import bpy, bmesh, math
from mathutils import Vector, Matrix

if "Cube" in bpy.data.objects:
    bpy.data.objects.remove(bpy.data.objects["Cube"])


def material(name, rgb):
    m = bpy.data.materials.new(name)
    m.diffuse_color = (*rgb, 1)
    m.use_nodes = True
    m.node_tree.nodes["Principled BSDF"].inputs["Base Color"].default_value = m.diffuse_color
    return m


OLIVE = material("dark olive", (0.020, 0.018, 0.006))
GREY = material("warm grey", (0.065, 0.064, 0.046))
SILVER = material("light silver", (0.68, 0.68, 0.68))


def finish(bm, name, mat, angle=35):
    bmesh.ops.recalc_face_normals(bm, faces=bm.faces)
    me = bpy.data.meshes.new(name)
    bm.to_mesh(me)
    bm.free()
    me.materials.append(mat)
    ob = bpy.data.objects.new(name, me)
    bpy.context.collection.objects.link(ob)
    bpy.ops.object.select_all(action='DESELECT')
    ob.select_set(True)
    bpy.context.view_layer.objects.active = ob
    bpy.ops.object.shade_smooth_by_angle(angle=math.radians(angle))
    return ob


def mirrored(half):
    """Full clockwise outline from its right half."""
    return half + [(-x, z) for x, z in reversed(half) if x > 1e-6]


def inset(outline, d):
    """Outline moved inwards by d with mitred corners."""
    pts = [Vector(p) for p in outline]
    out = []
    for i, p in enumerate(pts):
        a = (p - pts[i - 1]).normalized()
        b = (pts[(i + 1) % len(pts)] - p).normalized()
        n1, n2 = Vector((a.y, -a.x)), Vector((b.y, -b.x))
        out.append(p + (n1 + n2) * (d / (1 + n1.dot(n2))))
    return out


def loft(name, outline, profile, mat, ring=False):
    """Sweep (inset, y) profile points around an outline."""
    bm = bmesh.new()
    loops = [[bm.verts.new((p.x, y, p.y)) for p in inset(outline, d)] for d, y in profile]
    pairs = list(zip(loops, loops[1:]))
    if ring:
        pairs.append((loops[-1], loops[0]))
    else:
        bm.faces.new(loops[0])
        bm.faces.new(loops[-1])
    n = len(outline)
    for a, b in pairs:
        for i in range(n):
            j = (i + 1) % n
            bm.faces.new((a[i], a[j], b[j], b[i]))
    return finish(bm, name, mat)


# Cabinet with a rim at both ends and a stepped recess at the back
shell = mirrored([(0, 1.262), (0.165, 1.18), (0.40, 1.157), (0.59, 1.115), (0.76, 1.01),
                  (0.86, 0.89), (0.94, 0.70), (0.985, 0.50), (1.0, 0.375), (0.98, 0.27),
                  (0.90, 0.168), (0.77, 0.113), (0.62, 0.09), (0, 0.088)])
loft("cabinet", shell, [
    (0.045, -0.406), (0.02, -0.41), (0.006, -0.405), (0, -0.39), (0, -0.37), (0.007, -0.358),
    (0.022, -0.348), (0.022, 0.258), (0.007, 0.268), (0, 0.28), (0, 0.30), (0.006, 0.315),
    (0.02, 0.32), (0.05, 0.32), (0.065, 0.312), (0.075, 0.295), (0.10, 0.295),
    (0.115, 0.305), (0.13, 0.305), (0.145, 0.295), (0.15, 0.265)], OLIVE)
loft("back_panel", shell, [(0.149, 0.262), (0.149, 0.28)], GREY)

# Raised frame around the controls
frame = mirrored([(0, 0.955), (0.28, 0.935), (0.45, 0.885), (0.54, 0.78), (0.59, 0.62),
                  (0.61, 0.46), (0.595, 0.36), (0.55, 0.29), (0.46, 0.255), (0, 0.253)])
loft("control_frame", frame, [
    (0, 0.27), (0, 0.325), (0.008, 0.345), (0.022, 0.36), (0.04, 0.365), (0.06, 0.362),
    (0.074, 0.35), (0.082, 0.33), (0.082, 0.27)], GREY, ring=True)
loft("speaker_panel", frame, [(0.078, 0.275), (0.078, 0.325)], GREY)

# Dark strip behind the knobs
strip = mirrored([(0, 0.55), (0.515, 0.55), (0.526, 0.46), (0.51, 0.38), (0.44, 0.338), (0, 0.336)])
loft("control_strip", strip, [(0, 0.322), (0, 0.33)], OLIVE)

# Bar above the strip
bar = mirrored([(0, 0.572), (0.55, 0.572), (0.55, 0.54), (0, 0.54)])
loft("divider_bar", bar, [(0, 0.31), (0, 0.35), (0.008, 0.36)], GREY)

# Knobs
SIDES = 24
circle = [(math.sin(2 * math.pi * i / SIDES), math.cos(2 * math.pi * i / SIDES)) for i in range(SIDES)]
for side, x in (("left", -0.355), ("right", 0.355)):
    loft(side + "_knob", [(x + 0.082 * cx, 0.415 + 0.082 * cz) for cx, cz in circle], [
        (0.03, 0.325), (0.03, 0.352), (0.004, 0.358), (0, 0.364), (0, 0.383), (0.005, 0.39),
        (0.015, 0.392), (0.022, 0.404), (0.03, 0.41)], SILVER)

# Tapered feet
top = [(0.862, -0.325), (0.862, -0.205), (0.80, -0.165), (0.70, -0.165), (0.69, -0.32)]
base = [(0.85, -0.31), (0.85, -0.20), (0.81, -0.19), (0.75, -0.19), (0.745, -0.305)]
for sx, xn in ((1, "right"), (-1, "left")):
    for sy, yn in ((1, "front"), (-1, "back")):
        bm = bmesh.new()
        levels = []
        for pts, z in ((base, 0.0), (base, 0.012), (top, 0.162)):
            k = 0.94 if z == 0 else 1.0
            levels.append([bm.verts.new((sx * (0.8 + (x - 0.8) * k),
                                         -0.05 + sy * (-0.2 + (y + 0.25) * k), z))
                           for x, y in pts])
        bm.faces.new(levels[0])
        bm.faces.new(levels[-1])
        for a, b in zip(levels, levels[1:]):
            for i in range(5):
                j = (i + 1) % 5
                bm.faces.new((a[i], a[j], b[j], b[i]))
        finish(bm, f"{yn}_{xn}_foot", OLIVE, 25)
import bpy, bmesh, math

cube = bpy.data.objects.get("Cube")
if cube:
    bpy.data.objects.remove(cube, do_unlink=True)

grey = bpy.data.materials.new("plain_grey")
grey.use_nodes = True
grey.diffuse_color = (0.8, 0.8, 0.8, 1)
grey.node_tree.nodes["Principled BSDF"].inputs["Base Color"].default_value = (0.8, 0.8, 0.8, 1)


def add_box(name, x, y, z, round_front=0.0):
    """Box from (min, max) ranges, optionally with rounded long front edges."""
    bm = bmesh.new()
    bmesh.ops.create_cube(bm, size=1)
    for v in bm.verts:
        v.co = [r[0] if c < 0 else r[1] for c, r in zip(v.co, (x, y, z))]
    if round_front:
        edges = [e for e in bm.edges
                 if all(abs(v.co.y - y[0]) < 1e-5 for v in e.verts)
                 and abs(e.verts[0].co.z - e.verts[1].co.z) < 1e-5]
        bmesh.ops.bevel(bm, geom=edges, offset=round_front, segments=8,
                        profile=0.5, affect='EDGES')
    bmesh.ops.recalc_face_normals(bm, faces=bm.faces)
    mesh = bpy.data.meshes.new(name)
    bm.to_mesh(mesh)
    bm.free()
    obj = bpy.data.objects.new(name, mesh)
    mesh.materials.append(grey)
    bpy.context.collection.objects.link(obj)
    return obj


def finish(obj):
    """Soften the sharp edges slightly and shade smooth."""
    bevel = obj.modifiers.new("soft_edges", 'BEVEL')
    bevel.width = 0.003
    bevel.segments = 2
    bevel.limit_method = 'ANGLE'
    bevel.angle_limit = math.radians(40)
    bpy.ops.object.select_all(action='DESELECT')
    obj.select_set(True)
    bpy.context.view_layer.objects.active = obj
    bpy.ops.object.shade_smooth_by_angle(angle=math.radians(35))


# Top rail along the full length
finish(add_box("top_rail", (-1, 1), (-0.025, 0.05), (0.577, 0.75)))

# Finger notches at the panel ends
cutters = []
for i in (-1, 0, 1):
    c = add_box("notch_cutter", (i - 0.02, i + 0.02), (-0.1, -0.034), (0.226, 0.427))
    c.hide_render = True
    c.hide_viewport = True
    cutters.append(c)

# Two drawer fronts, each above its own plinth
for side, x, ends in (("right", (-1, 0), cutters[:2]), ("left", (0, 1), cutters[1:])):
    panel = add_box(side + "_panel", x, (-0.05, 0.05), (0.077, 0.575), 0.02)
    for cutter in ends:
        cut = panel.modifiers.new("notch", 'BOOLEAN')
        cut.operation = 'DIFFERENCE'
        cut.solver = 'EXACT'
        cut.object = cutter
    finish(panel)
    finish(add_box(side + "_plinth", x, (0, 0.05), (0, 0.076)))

-=-=-

> **Task requirements**
Copy the lines above exactly, from the very first through the one containing "for i, p in", and include no other line.

> **Your response**
import bpy, bmesh, math
from mathutils import Vector, Matrix

if "Cube" in bpy.data.objects:
    bpy.data.objects.remove(bpy.data.objects["Cube"])


def material(name, rgb):
    m = bpy.data.materials.new(name)
    m.diffuse_color = (*rgb, 1)
    m.use_nodes = True
    m.node_tree.nodes["Principled BSDF"].inputs["Base Color"].default_value = m.diffuse_color
    return m


OLIVE = material("dark olive", (0.020, 0.018, 0.006))
GREY = material("warm grey", (0.065, 0.064, 0.046))
SILVER = material("light silver", (0.68, 0.68, 0.68))


def finish(bm, name, mat, angle=35):
    bmesh.ops.recalc_face_normals(bm, faces=bm.faces)
    me = bpy.data.meshes.new(name)
    bm.to_mesh(me)
    bm.free()
    me.materials.append(mat)
    ob = bpy.data.objects.new(name, me)
    bpy.context.collection.objects.link(ob)
    bpy.ops.object.select_all(action='DESELECT')
    ob.select_set(True)
    bpy.context.view_layer.objects.active = ob
    bpy.ops.object.shade_smooth_by_angle(angle=math.radians(angle))
    return ob


def mirrored(half):
    """Full clockwise outline from its right half."""
    return half + [(-x, z) for x, z in reversed(half) if x > 1e-6]


def inset(outline, d):
    """Outline moved inwards by d with mitred corners."""
    pts = [Vector(p) for p in outline]
    out = []
    for i, p in enumerate(pts):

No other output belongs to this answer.